TRY IT >> Return the records exactly, with nothing added.

THE DATA >>
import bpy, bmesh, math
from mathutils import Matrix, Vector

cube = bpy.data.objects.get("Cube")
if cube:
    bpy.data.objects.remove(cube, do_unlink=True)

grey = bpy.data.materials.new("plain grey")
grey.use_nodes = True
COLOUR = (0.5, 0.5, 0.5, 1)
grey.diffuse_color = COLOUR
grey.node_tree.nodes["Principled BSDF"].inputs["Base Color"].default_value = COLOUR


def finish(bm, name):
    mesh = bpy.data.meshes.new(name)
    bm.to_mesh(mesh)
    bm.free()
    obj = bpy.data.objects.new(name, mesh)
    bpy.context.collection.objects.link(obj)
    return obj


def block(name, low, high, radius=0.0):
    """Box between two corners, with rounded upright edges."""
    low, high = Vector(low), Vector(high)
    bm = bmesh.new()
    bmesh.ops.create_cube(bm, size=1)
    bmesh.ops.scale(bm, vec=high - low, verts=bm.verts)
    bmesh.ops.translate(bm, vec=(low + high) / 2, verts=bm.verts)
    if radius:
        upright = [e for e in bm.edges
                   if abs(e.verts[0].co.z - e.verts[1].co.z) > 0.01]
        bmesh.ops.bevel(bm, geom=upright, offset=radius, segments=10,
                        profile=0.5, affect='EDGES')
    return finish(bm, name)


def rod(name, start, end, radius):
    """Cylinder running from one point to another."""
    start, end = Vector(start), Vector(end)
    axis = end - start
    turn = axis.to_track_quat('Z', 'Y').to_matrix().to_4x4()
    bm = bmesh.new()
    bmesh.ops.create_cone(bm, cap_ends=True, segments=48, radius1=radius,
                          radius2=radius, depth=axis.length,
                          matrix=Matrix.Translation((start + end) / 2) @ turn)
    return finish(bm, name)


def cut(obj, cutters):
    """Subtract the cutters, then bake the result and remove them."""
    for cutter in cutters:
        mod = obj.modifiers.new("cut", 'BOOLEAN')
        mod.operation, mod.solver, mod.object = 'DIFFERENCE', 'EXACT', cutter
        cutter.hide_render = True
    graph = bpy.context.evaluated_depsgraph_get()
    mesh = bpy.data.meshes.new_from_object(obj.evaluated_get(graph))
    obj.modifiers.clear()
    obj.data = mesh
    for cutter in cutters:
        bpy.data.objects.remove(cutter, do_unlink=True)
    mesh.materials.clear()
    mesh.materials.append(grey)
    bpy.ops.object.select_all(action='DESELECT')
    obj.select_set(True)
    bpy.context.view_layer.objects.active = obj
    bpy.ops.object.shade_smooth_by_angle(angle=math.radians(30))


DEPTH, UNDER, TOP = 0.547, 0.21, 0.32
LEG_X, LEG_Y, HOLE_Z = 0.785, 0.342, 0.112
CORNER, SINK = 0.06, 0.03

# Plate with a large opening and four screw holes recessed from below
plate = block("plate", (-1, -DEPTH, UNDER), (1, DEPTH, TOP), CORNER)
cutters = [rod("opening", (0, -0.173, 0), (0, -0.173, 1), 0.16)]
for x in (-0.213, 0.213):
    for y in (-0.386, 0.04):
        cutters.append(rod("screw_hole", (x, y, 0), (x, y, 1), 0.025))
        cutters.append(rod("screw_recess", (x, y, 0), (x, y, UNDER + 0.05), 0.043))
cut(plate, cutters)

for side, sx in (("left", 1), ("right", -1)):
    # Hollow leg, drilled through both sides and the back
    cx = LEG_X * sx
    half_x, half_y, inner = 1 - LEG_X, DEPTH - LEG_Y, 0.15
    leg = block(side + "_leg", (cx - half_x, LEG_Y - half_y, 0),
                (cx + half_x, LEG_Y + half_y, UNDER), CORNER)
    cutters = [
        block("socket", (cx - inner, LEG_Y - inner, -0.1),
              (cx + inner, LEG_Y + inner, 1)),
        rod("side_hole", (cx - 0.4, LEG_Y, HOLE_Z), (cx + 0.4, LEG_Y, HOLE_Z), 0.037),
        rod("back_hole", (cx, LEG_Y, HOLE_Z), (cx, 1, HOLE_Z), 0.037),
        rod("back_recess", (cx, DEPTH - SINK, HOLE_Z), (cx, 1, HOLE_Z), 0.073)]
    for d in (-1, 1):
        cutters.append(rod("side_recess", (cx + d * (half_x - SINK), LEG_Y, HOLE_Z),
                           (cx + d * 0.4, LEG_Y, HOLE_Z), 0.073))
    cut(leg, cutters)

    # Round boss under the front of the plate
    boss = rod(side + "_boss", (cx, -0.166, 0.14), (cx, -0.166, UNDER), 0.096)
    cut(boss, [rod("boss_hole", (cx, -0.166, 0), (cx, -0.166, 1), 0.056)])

RESULT FOR THIS EXERCISE >>
import bpy, bmesh, math
from mathutils import Matrix, Vector

cube = bpy.data.objects.get("Cube")
if cube:
    bpy.data.objects.remove(cube, do_unlink=True)

grey = bpy.data.materials.new("plain grey")
grey.use_nodes = True
COLOUR = (0.5, 0.5, 0.5, 1)
grey.diffuse_color = COLOUR
grey.node_tree.nodes["Principled BSDF"].inputs["Base Color"].default_value = COLOUR


def finish(bm, name):
    mesh = bpy.data.meshes.new(name)
    bm.to_mesh(mesh)
    bm.free()
    obj = bpy.data.objects.new(name, mesh)
    bpy.context.collection.objects.link(obj)
    return obj


def block(name, low, high, radius=0.0):
    """Box between two corners, with rounded upright edges."""
    low, high = Vector(low), Vector(high)
    bm = bmesh.new()
    bmesh.ops.create_cube(bm, size=1)
    bmesh.ops.scale(bm, vec=high - low, verts=bm.verts)
    bmesh.ops.translate(bm, vec=(low + high) / 2, verts=bm.verts)
    if radius:
        upright = [e for e in bm.edges
                   if abs(e.verts[0].co.z - e.verts[1].co.z) > 0.01]
        bmesh.ops.bevel(bm, geom=upright, offset=radius, segments=10,
                        profile=0.5, affect='EDGES')
    return finish(bm, name)


def rod(name, start, end, radius):
    """Cylinder running from one point to another."""
    start, end = Vector(start), Vector(end)
    axis = end - start
    turn = axis.to_track_quat('Z', 'Y').to_matrix().to_4x4()
    bm = bmesh.new()
    bmesh.ops.create_cone(bm, cap_ends=True, segments=48, radius1=radius,
                          radius2=radius, depth=axis.length,
                          matrix=Matrix.Translation((start + end) / 2) @ turn)
    return finish(bm, name)


def cut(obj, cutters):
    """Subtract the cutters, then bake the result and remove them."""
    for cutter in cutters:
        mod = obj.modifiers.new("cut", 'BOOLEAN')
        mod.operation, mod.solver, mod.object = 'DIFFERENCE', 'EXACT', cutter
        cutter.hide_render = True
    graph = bpy.context.evaluated_depsgraph_get()
    mesh = bpy.data.meshes.new_from_object(obj.evaluated_get(graph))
    obj.modifiers.clear()
    obj.data = mesh
    for cutter in cutters:
        bpy.data.objects.remove(cutter, do_unlink=True)
    mesh.materials.clear()
    mesh.materials.append(grey)
    bpy.ops.object.select_all(action='DESELECT')
    obj.select_set(True)
    bpy.context.view_layer.objects.active = obj
    bpy.ops.object.shade_smooth_by_angle(angle=math.radians(30))


DEPTH, UNDER, TOP = 0.547, 0.21, 0.32
LEG_X, LEG_Y, HOLE_Z = 0.785, 0.342, 0.112
CORNER, SINK = 0.06, 0.03

# Plate with a large opening and four screw holes recessed from below
plate = block("plate", (-1, -DEPTH, UNDER), (1, DEPTH, TOP), CORNER)
cutters = [rod("opening", (0, -0.173, 0), (0, -0.173, 1), 0.16)]
for x in (-0.213, 0.213):
    for y in (-0.386, 0.04):
        cutters.append(rod("screw_hole", (x, y, 0), (x, y, 1), 0.025))
        cutters.append(rod("screw_recess", (x, y, 0), (x, y, UNDER + 0.05), 0.043))
cut(plate, cutters)

for side, sx in (("left", 1), ("right", -1)):
    # Hollow leg, drilled through both sides and the back
    cx = LEG_X * sx
    half_x, half_y, inner = 1 - LEG_X, DEPTH - LEG_Y, 0.15
    leg = block(side + "_leg", (cx - half_x, LEG_Y - half_y, 0),
                (cx + half_x, LEG_Y + half_y, UNDER), CORNER)
    cutters = [
        block("socket", (cx - inner, LEG_Y - inner, -0.1),
              (cx + inner, LEG_Y + inner, 1)),
        rod("side_hole", (cx - 0.4, LEG_Y, HOLE_Z), (cx + 0.4, LEG_Y, HOLE_Z), 0.037),
        rod("back_hole", (cx, LEG_Y, HOLE_Z), (cx, 1, HOLE_Z), 0.037),
        rod("back_recess", (cx, DEPTH - SINK, HOLE_Z), (cx, 1, HOLE_Z), 0.073)]
    for d in (-1, 1):
        cutters.append(rod("side_recess", (cx + d * (half_x - SINK), LEG_Y, HOLE_Z),
                           (cx + d * 0.4, LEG_Y, HOLE_Z), 0.073))
    cut(leg, cutters)

    # Round boss under the front of the plate
    boss = rod(side + "_boss", (cx, -0.166, 0.14), (cx, -0.166, UNDER), 0.096)
    cut(boss, [rod("boss_hole", (cx, -0.166, 0), (cx, -0.166, 1), 0.056)])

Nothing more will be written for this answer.